## To do
This task calls for every entry below to be repeated exactly, without the pictures.

Source data section start

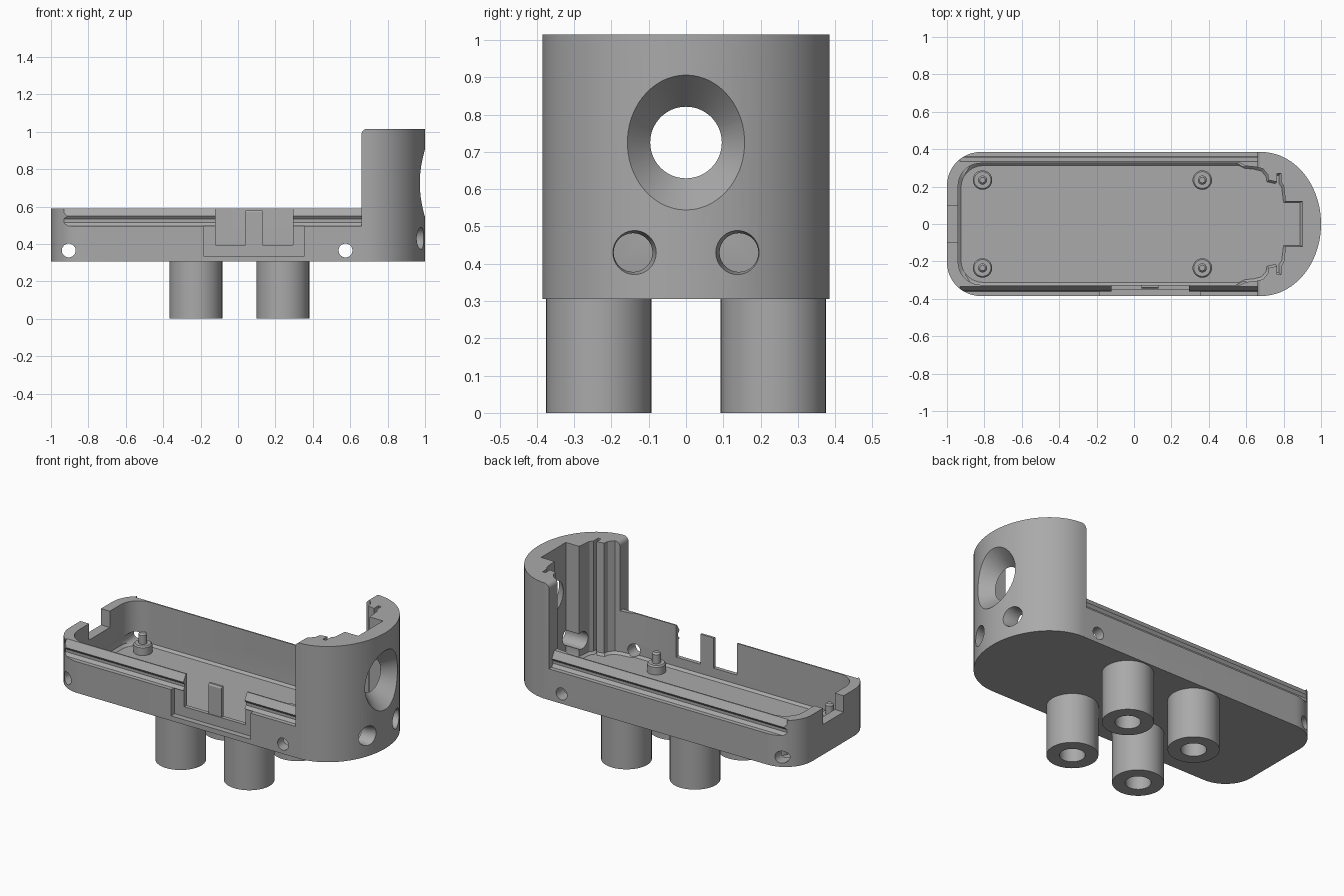
import bpy, bmesh
from math import sin, cos, pi, radians

cube = bpy.data.objects.get("Cube")
if cube:
    bpy.data.objects.remove(cube, do_unlink=True)

grey = bpy.data.materials.new("plain grey")
grey.use_nodes = True
grey.diffuse_color = (0.4, 0.4, 0.4, 1)
grey.node_tree.nodes["Principled BSDF"].inputs["Base Color"].default_value = (0.4, 0.4, 0.4, 1)

PLACE = {"x": lambda a, b, t: (t, a, b),
         "y": lambda a, b, t: (a, t, b),
         "z": lambda a, b, t: (a, b, t)}


def loft(name, sections, axis):
    """Closed solid through matching 2D outlines, given as (outline, position on axis)."""
    bm = bmesh.new()
    rings = [[bm.verts.new(PLACE[axis](a, b, t)) for a, b in pts] for pts, t in sections]
    n = len(rings[0])
    for low, high in zip(rings, rings[1:]):
        for i in range(n):
            j = (i + 1) % n
            bm.faces.new((low[i], low[j], high[j], high[i]))
    bm.faces.new(rings[0])
    bm.faces.new(rings[-1])
    bmesh.ops.recalc_face_normals(bm, faces=bm.faces)
    mesh = bpy.data.meshes.new(name)
    bm.to_mesh(mesh)
    bm.free()
    mesh.materials.append(grey)
    obj = bpy.data.objects.new(name, mesh)
    bpy.context.collection.objects.link(obj)
    return obj


def prism(name, pts, lo, hi, axis):
    return loft(name, [(pts, lo), (pts, hi)], axis)


def box(name, x, y, z):
    return prism(name, [(x[0], y[0]), (x[1], y[0]), (x[1], y[1]), (x[0], y[1])], *z, "z")


def arc(cx, cy, rx, ry, start, end, steps=12):
    return [(cx + rx * cos(radians(start + (end - start) * i / steps)),
             cy + ry * sin(radians(start + (end - start) * i / steps)))
            for i in range(steps + 1)]


def turned(name, center, stations, axis, steps=48):
    """Round solid from (radius, position) stations along an axis."""
    return loft(name, [(arc(*center, r, r, 0, 360 * (steps - 1) / steps, steps - 1), t)
                       for r, t in stations], axis)


def cut(target, cutter):
    mod = target.modifiers.new("cut", "BOOLEAN")
    mod.operation, mod.solver, mod.object = "DIFFERENCE", "EXACT", cutter
    bpy.context.view_layer.update()
    graph = bpy.context.evaluated_depsgraph_get()
    result = bpy.data.meshes.new_from_object(target.evaluated_get(graph))
    target.modifiers.clear()
    target.data = result
    bpy.data.objects.remove(cutter, do_unlink=True)


def smooth(obj):
    bpy.ops.object.select_all(action="DESELECT")
    obj.select_set(True)
    bpy.context.view_layer.objects.active = obj
    bpy.ops.object.shade_smooth_by_angle(angle=radians(30))


BOTTOM, FLOOR, RIM, TOP = 0.305, 0.325, 0.59, 1.015
TOWER = 0.66

# Housing: rounded end on one side, elliptical nose on the other
outline = (arc(0.68, 0, 0.32, 0.385, -90, 90, 48)
           + arc(-0.82, 0.205, 0.18, 0.18, 90, 180)
           + arc(-0.82, -0.205, 0.18, 0.18, 180, 270))
housing = prism("housing", outline, BOTTOM, TOP, "z")

# Low tray, leaving the tall tower with a rounded top edge
cut(housing, prism("cutter", [(-1.1, RIM), (TOWER, RIM)]
                   + arc(TOWER + 0.03, TOP - 0.03, 0.03, 0.03, 180, 90, 8)
                   + [(TOWER + 0.03, 1.1), (-1.1, 1.1)], -0.5, 0.5, "y"))

# Inner cavity with stepped slots in the tower and a softened floor edge
half = ([(0.90, 0.12), (0.81, 0.12), (0.80, 0.205), (0.785, 0.225), (0.785, 0.27),
         (0.765, 0.27), (0.765, 0.225), (0.72, 0.235), (0.715, 0.265), (0.69, 0.295),
         (0.65, 0.305), (0.60, 0.31), (0.57, 0.325)]
        + arc(-0.82, 0.205, 0.12, 0.12, 90, 180))
cavity = half + [(x, -y) for x, y in reversed(half)]
inset = [(0.1 + (x - 0.1) * 0.985, y * 0.96) for x, y in cavity]
cut(housing, loft("cutter", [(inset, FLOOR), (cavity, FLOOR + 0.014), (cavity, 1.1)], "z"))

# Grooved rails along both long sides
rail = [(0.333, 0.62), (0.333, 0.59), (0.358, 0.548), (0.345, 0.532),
        (0.345, 0.515), (0.36, 0.497), (0.42, 0.495), (0.42, 0.62)]
for side in (1, -1):
    cut(housing, prism("cutter", [(y * side, z) for y, z in rail], -0.93, TOWER, "x"))

# Front recess, and two gaps that leave a thin tab between them
cut(housing, box("cutter", (-0.185, 0.355), (-0.5, -0.35), (0.335, 0.497)))
cut(housing, box("cutter", (-0.12, 0.295), (-0.5, -0.345), (0.395, 0.7)))
cut(housing, box("cutter", (0.035, 0.135), (-0.5, -0.3), (0.58, 0.7)))
for x in ((-0.12, 0.04), (0.13, 0.295)):
    cut(housing, box("cutter", x, (-0.5, -0.3), (0.395, 0.7)))

# Connector notch in the end wall
cut(housing, box("cutter", (-1.1, -0.9), (-0.1, 0.1), (0.49, 0.7)))

# Screw holes through both long walls
for x in (-0.905, 0.575):
    cut(housing, turned("cutter", (x, 0.365), [(0.037, -0.5), (0.037, 0.5)], "y", 32))

# Flared window and two small holes in the nose
cut(housing, turned("cutter", (0, 0.725),
                    [(0.096, 0.7), (0.096, 0.90), (0.181, 1.0), (0.224, 1.05)], "x", 64))
for side in (1, -1):
    cut(housing, turned("cutter", (0.142 * side, 0.43),
                        [(0.052, 0.74), (0.052, 0.945), (0.07, 1.03)], "x", 32))
smooth(housing)

# Board standoffs with pins
for x, end in ((-0.81, "end"), (0.365, "tower")):
    for y, side in ((0.235, "back"), (-0.235, "front")):
        smooth(turned(f"standoff_{end}_{side}", (x, y),
                      [(0.052, FLOOR - 0.005), (0.052, 0.372), (0.045, 0.38), (0.024, 0.38),
                       (0.024, 0.435), (0.015, 0.445)], "z", 32))

# Hollow feet
for x, end in ((-0.225, "end"), (0.24, "tower")):
    for y, side in ((0.234, "back"), (-0.234, "front")):
        foot = turned(f"foot_{end}_{side}", (x, y), [(0.141, 0), (0.141, BOTTOM + 0.005)], "z")
        cut(foot, turned("cutter", (x, y), [(0.07, -0.1), (0.07, 0.2)], "z"))
        smooth(foot)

Source data section end

## Finished exercise
import bpy, bmesh
from math import sin, cos, pi, radians

cube = bpy.data.objects.get("Cube")
if cube:
    bpy.data.objects.remove(cube, do_unlink=True)

grey = bpy.data.materials.new("plain grey")
grey.use_nodes = True
grey.diffuse_color = (0.4, 0.4, 0.4, 1)
grey.node_tree.nodes["Principled BSDF"].inputs["Base Color"].default_value = (0.4, 0.4, 0.4, 1)

PLACE = {"x": lambda a, b, t: (t, a, b),
         "y": lambda a, b, t: (a, t, b),
         "z": lambda a, b, t: (a, b, t)}


def loft(name, sections, axis):
    """Closed solid through matching 2D outlines, given as (outline, position on axis)."""
    bm = bmesh.new()
    rings = [[bm.verts.new(PLACE[axis](a, b, t)) for a, b in pts] for pts, t in sections]
    n = len(rings[0])
    for low, high in zip(rings, rings[1:]):
        for i in range(n):
            j = (i + 1) % n
            bm.faces.new((low[i], low[j], high[j], high[i]))
    bm.faces.new(rings[0])
    bm.faces.new(rings[-1])
    bmesh.ops.recalc_face_normals(bm, faces=bm.faces)
    mesh = bpy.data.meshes.new(name)
    bm.to_mesh(mesh)
    bm.free()
    mesh.materials.append(grey)
    obj = bpy.data.objects.new(name, mesh)
    bpy.context.collection.objects.link(obj)
    return obj


def prism(name, pts, lo, hi, axis):
    return loft(name, [(pts, lo), (pts, hi)], axis)


def box(name, x, y, z):
    return prism(name, [(x[0], y[0]), (x[1], y[0]), (x[1], y[1]), (x[0], y[1])], *z, "z")


def arc(cx, cy, rx, ry, start, end, steps=12):
    return [(cx + rx * cos(radians(start + (end - start) * i / steps)),
             cy + ry * sin(radians(start + (end - start) * i / steps)))
            for i in range(steps + 1)]


def turned(name, center, stations, axis, steps=48):
    """Round solid from (radius, position) stations along an axis."""
    return loft(name, [(arc(*center, r, r, 0, 360 * (steps - 1) / steps, steps - 1), t)
                       for r, t in stations], axis)


def cut(target, cutter):
    mod = target.modifiers.new("cut", "BOOLEAN")
    mod.operation, mod.solver, mod.object = "DIFFERENCE", "EXACT", cutter
    bpy.context.view_layer.update()
    graph = bpy.context.evaluated_depsgraph_get()
    result = bpy.data.meshes.new_from_object(target.evaluated_get(graph))
    target.modifiers.clear()
    target.data = result
    bpy.data.objects.remove(cutter, do_unlink=True)


def smooth(obj):
    bpy.ops.object.select_all(action="DESELECT")
    obj.select_set(True)
    bpy.context.view_layer.objects.active = obj
    bpy.ops.object.shade_smooth_by_angle(angle=radians(30))


BOTTOM, FLOOR, RIM, TOP = 0.305, 0.325, 0.59, 1.015
TOWER = 0.66

# Housing: rounded end on one side, elliptical nose on the other
outline = (arc(0.68, 0, 0.32, 0.385, -90, 90, 48)
           + arc(-0.82, 0.205, 0.18, 0.18, 90, 180)
           + arc(-0.82, -0.205, 0.18, 0.18, 180, 270))
housing = prism("housing", outline, BOTTOM, TOP, "z")

# Low tray, leaving the tall tower with a rounded top edge
cut(housing, prism("cutter", [(-1.1, RIM), (TOWER, RIM)]
                   + arc(TOWER + 0.03, TOP - 0.03, 0.03, 0.03, 180, 90, 8)
                   + [(TOWER + 0.03, 1.1), (-1.1, 1.1)], -0.5, 0.5, "y"))

# Inner cavity with stepped slots in the tower and a softened floor edge
half = ([(0.90, 0.12), (0.81, 0.12), (0.80, 0.205), (0.785, 0.225), (0.785, 0.27),
         (0.765, 0.27), (0.765, 0.225), (0.72, 0.235), (0.715, 0.265), (0.69, 0.295),
         (0.65, 0.305), (0.60, 0.31), (0.57, 0.325)]
        + arc(-0.82, 0.205, 0.12, 0.12, 90, 180))
cavity = half + [(x, -y) for x, y in reversed(half)]
inset = [(0.1 + (x - 0.1) * 0.985, y * 0.96) for x, y in cavity]
cut(housing, loft("cutter", [(inset, FLOOR), (cavity, FLOOR + 0.014), (cavity, 1.1)], "z"))

# Grooved rails along both long sides
rail = [(0.333, 0.62), (0.333, 0.59), (0.358, 0.548), (0.345, 0.532),
        (0.345, 0.515), (0.36, 0.497), (0.42, 0.495), (0.42, 0.62)]
for side in (1, -1):
    cut(housing, prism("cutter", [(y * side, z) for y, z in rail], -0.93, TOWER, "x"))

# Front recess, and two gaps that leave a thin tab between them
cut(housing, box("cutter", (-0.185, 0.355), (-0.5, -0.35), (0.335, 0.497)))
cut(housing, box("cutter", (-0.12, 0.295), (-0.5, -0.345), (0.395, 0.7)))
cut(housing, box("cutter", (0.035, 0.135), (-0.5, -0.3), (0.58, 0.7)))
for x in ((-0.12, 0.04), (0.13, 0.295)):
    cut(housing, box("cutter", x, (-0.5, -0.3), (0.395, 0.7)))

# Connector notch in the end wall
cut(housing, box("cutter", (-1.1, -0.9), (-0.1, 0.1), (0.49, 0.7)))

# Screw holes through both long walls
for x in (-0.905, 0.575):
    cut(housing, turned("cutter", (x, 0.365), [(0.037, -0.5), (0.037, 0.5)], "y", 32))

# Flared window and two small holes in the nose
cut(housing, turned("cutter", (0, 0.725),
                    [(0.096, 0.7), (0.096, 0.90), (0.181, 1.0), (0.224, 1.05)], "x", 64))
for side in (1, -1):
    cut(housing, turned("cutter", (0.142 * side, 0.43),
                        [(0.052, 0.74), (0.052, 0.945), (0.07, 1.03)], "x", 32))
smooth(housing)

# Board standoffs with pins
for x, end in ((-0.81, "end"), (0.365, "tower")):
    for y, side in ((0.235, "back"), (-0.235, "front")):
        smooth(turned(f"standoff_{end}_{side}", (x, y),
                      [(0.052, FLOOR - 0.005), (0.052, 0.372), (0.045, 0.38), (0.024, 0.38),
                       (0.024, 0.435), (0.015, 0.445)], "z", 32))

# Hollow feet
for x, end in ((-0.225, "end"), (0.24, "tower")):
    for y, side in ((0.234, "back"), (-0.234, "front")):
        foot = turned(f"foot_{end}_{side}", (x, y), [(0.141, 0), (0.141, BOTTOM + 0.005)], "z")
        cut(foot, turned("cutter", (x, y), [(0.07, -0.1), (0.07, 0.2)], "z"))
        smooth(foot)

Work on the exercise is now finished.